YOUR GOAL =
Your answer should be one number: the count of lines below that contain "positions".

EXCERPTED DATA =

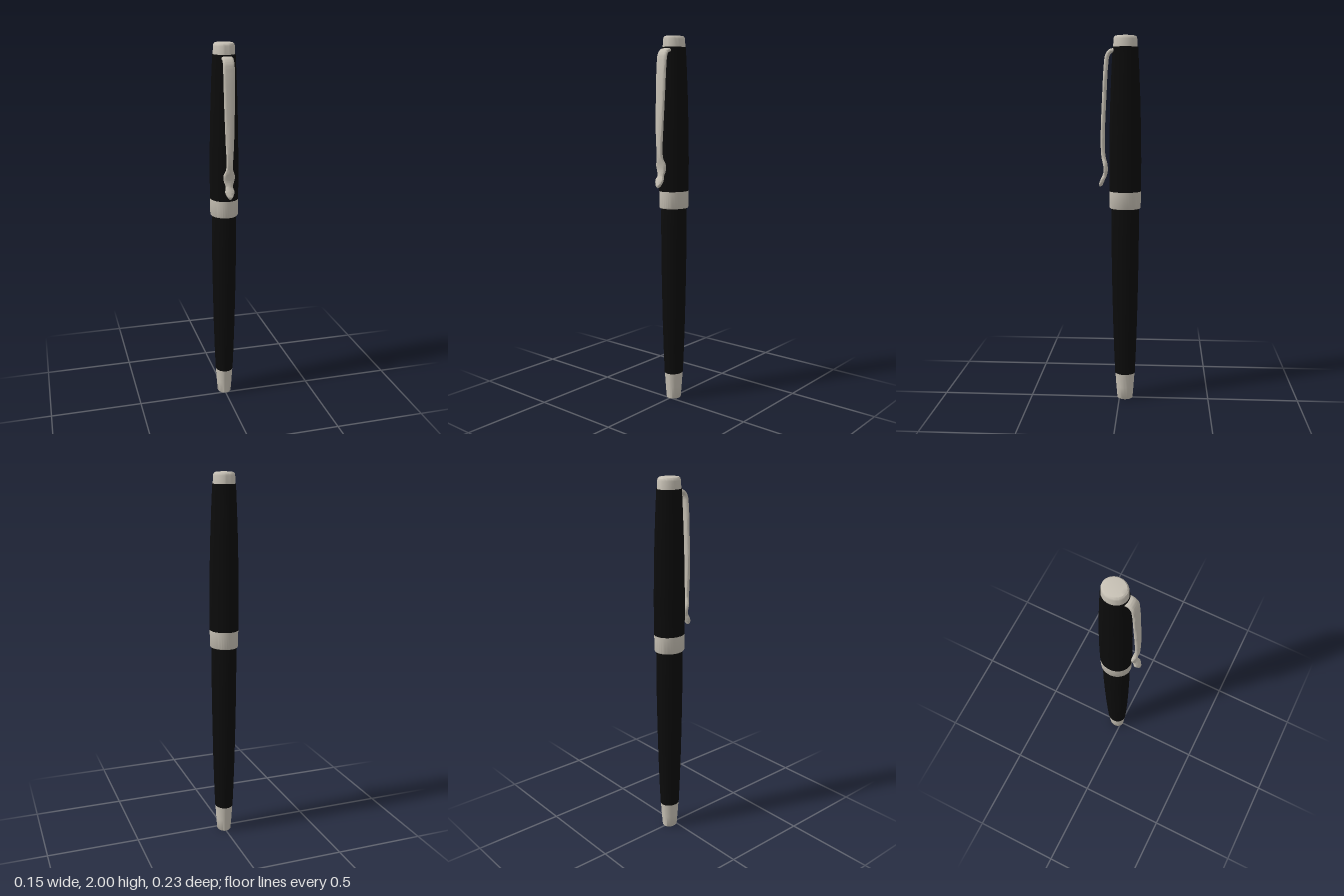
import * as THREE from 'three';
import { toCreasedNormals } from 'three/addons/utils/BufferGeometryUtils.js';

const AXIS_Z = -0.031; // the body sits behind the clip
const DEPTH = 1.13; // the body is slightly oval, deeper than wide

// Oval turned part from [radius, height] points, bottom to top
function turned(name, points, material) {
  const profile = points.map(([r, y]) => new THREE.Vector2(r, y));
  const geometry = new THREE.LatheGeometry(profile, 36);
  geometry.scale(1, 1, DEPTH);
  geometry.translate(0, 0, AXIS_Z);
  const mesh = new THREE.Mesh(toCreasedNormals(geometry, 0.6), material);
  mesh.name = name;
  return mesh;
}

// Bent strip: each station is [half width, y, z] along the clip's centre line
function clipGeometry(stations, halfThickness) {
  const curve = new THREE.CatmullRomCurve3(stations.map((s) => new THREE.Vector3(...s)));
  const rows = 84, sides = 16;
  const positions = [], indices = [];
  for (let i = 0; i <= rows; i++) {
    const p = curve.getPoint(i / rows);
    const t = curve.getTangent(i / rows).setX(0).normalize();
    const thick = halfThickness * Math.min(1, 0.2 + (rows - i) / 5);
    for (let j = 0; j < sides; j++) {
      const a = (j / sides) * Math.PI * 2;
      const round = (v) => Math.sign(v) * Math.pow(Math.abs(v), 0.65);
      const u = round(Math.cos(a)) * Math.max(p.x, 0.001);
      const v = round(Math.sin(a)) * thick;
      positions.push(u, p.y + t.z * v, p.z - t.y * v);
      if (i < rows) {
        const k = i * sides + j, n = i * sides + ((j + 1) % sides);
        indices.push(k, n, n + sides, k, n + sides, k + sides);
      }
    }
  }
  // Close the tip
  const last = rows * sides;
  for (let j = 1; j < sides - 1; j++) indices.push(last, last + j, last + j + 1);
  const geometry = new THREE.BufferGeometry();
  geometry.setAttribute('position', new THREE.Float32BufferAttribute(positions, 3));
  geometry.setIndex(indices);
  return toCreasedNormals(geometry, 0.8);
}

export function createModel() {
  const black = new THREE.MeshStandardMaterial({ color: 0x0b0b0b });
  black.name = 'black lacquer';
  const silver = new THREE.MeshStandardMaterial({ color: 0xc6c0b4 });
  silver.name = 'warm silver';

  const pen = new THREE.Group();
  pen.name = 'pen';

  // Barrel and its metal end
  pen.add(turned('barrelEnd', [
    [0, 0], [0.035, 0], [0.038, 0.004], [0.043, 0.07], [0.048, 0.152], [0, 0.152],
  ], silver));
  pen.add(turned('barrel', [
    [0, 0.15], [0.049, 0.15], [0.054, 0.28], [0.059, 0.45], [0.063, 0.65],
    [0.066, 0.87], [0.066, 1.07], [0.064, 1.1],
  ], black));

  // Cap with its band and top
  pen.add(turned('capBand', [
    [0.06, 1.087], [0.072, 1.087], [0.0745, 1.091], [0.0755, 1.18], [0.07, 1.183],
  ], silver));
  pen.add(turned('cap', [
    [0.07, 1.18], [0.0762, 1.18], [0.0762, 1.35], [0.0745, 1.5], [0.0705, 1.67],
    [0.065, 1.82], [0.0595, 1.94], [0, 1.94],
  ], black));
  pen.add(turned('capTop', [
    [0.05, 1.937], [0.057, 1.938], [0.0555, 1.98], [0.053, 1.991],
    [0.047, 1.997], [0.03, 1.9995], [0, 2],
  ], silver));

  // Pocket clip with a flared, upturned tip
  const clip = new THREE.Mesh(clipGeometry([
    [0.029, 1.922, 0.015], [0.029, 1.92, 0.045], [0.03, 1.899, 0.063], [0.03, 1.85, 0.071],
    [0.028, 1.7, 0.08], [0.022, 1.5, 0.089], [0.017, 1.4, 0.089], [0.019, 1.36, 0.085],
    [0.031, 1.325, 0.077], [0.027, 1.295, 0.074], [0.019, 1.268, 0.079],
    [0.025, 1.243, 0.09], [0.015, 1.219, 0.1], [0.003, 1.205, 0.106],
  ], 0.011), silver);
  clip.name = 'clip';
  pen.add(clip);

  return pen;
}
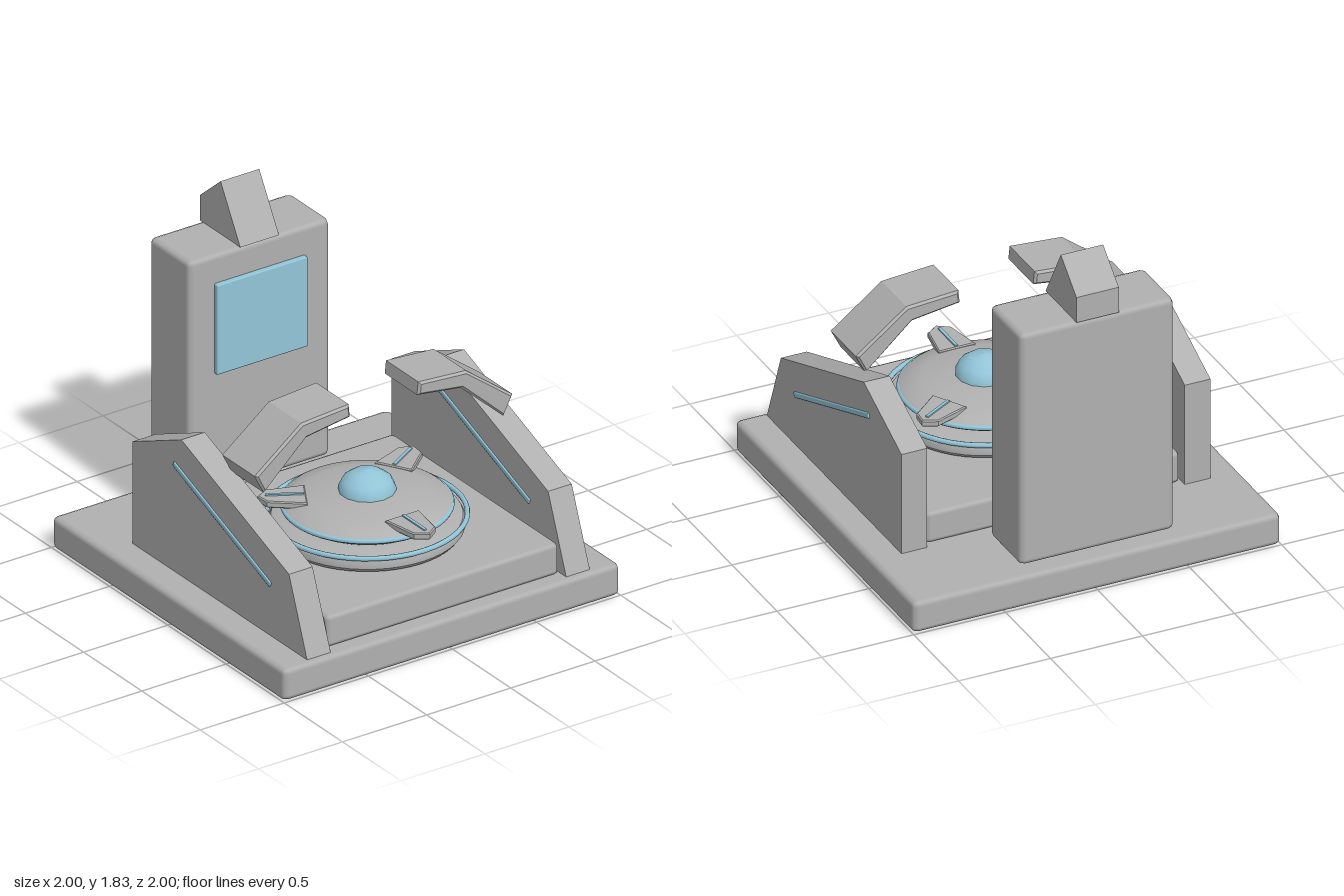
import * as THREE from 'three';
import { RoundedBoxGeometry } from 'three/addons/geometries/RoundedBoxGeometry.js';
import { toCreasedNormals } from 'three/addons/utils/BufferGeometryUtils.js';

const grey = new THREE.MeshStandardMaterial({ name: 'grey metal', color: 0xb0b0b0 });
const blue = new THREE.MeshStandardMaterial({ name: 'pale blue', color: 0x92c5d8 });

function add(parent, name, geometry, material, x = 0, y = 0, z = 0) {
  const mesh = new THREE.Mesh(geometry, material);
  mesh.name = name;
  mesh.position.set(x, y, z);
  parent.add(mesh);
  return mesh;
}

// Bevelled block given by its lower and upper corners
function block(parent, name, material, lo, hi, bevel) {
  const size = hi.map((v, i) => v - lo[i]);
  const mid = hi.map((v, i) => (v + lo[i]) / 2);
  return add(parent, name, new RoundedBoxGeometry(...size, 1, bevel), material, ...mid);
}

// Outline extruded symmetrically about its own plane
function slab(points, depth, bevel = 0) {
  const shape = new THREE.Shape(points.map(([x, y]) => new THREE.Vector2(x, y)));
  const geometry = new THREE.ExtrudeGeometry(shape, {
    depth: depth - 2 * bevel, bevelEnabled: bevel > 0, bevelSize: bevel,
    bevelThickness: bevel, bevelOffset: -bevel, bevelSegments: 1,
  });
  return geometry.translate(0, 0, bevel - depth / 2);
}

// Outline in (z, y), extruded along x
const sideSlab = (points, depth) => slab(points, depth).rotateY(-Math.PI / 2);

function lathe(points, sides) {
  const profile = points.map(([r, y]) => new THREE.Vector2(r, y));
  return toCreasedNormals(new THREE.LatheGeometry(profile, sides), 0.6);
}

export function createModel() {
  const model = new THREE.Group();
  model.name = 'consoleStation';

  // Floor and rear tower
  block(model, 'base', grey, [-1, 0, -1], [1, 0.175, 1], 0.03);
  block(model, 'platform', grey, [-0.69, 0.172, -0.505], [0.69, 0.345, 0.92], 0.025);
  block(model, 'tower', grey, [-0.42, 0.235, -1], [0.42, 1.54, -0.655], 0.03);
  block(model, 'screen', blue, [-0.27, 0.89, -0.67], [0.27, 1.385, -0.628], 0.008);
  add(model, 'towerCap', sideSlab([[-0.655, 1.538], [-0.825, 1.83], [-1, 1.68], [-1, 1.538]], 0.23), grey);

  // Side walls with light strips, and bent arms above them
  const wall = [[0.965, 0.175], [0.81, 0.58], [-0.115, 0.925], [-0.535, 0.735], [-0.535, 0.175]];
  const arm = [[0.766, 0.925], [0.712, 0.82], [0.46, 1.05], [0.2, 1.087], [0.207, 1.157], [0.49, 1.136]];
  for (const [side, label] of [[1, 'left'], [-1, 'right']]) {
    add(model, label + 'Wall', sideSlab(wall, 0.14), grey, side * 0.77);
    const strip = add(model, label + 'WallStrip', new RoundedBoxGeometry(0.156, 0.03, 0.89, 1, 0.006),
      blue, side * 0.77, 0.612, 0.238);
    strip.rotation.x = Math.atan2(0.315, 0.835);
    add(model, label + 'Arm', slab(arm.map(([x, y]) => [side * x, y]), 0.3, 0.012), grey, 0, 0, 0.268);
  }

  // Round pedestal with two light rings
  const disc = new THREE.Group();
  disc.name = 'pedestal';
  disc.position.z = 0.267;
  model.add(disc);
  add(disc, 'pedestalFoot', lathe([[0, 0.342], [0.43, 0.342], [0.465, 0.355], [0.48, 0.375], [0.48, 0.415],
    [0.47, 0.432], [0.43, 0.445], [0, 0.445]], 48), grey);
  add(disc, 'saucer', lathe([[0.34, 0.44], [0.37, 0.452], [0.415, 0.478], [0.425, 0.5], [0.405, 0.518],
    [0.31, 0.545], [0.14, 0.568], [0, 0.57]], 48), grey);
  for (const [name, radius, y] of [['lowerRing', 0.491, 0.44], ['upperRing', 0.415, 0.495]]) {
    add(disc, name, new THREE.TorusGeometry(radius, 0.0135, 8, 48).rotateX(Math.PI / 2), blue, 0, y);
  }
  add(disc, 'dome', new THREE.LatheGeometry([[0.143, 0.555], [0.143, 0.585], [0.122, 0.628], [0.07, 0.665],
    [0, 0.677]].map(([r, y]) => new THREE.Vector2(r, y)), 14), blue);

  // Three radial clamps, each with a narrow strip
  const clamp = [[-0.1, 0.3], [0.1, 0.3], [0.065, 0.495], [0, 0.54], [-0.065, 0.495]];
  for (let i = 0; i < 3; i++) {
    const group = new THREE.Group();
    group.name = 'clamp' + (i + 1);
    group.rotation.y = i * Math.PI * 2 / 3;
    disc.add(group);
    add(group, 'clampBody', slab(clamp, 0.036, 0.006).rotateX(Math.PI / 2), grey, 0, 0.536);
    add(group, 'clampStrip', new THREE.BoxGeometry(0.016, 0.009, 0.19), blue, 0, 0.557, 0.405);
  }
  return model;
}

SOLUTION TO THE PROBLEM =
3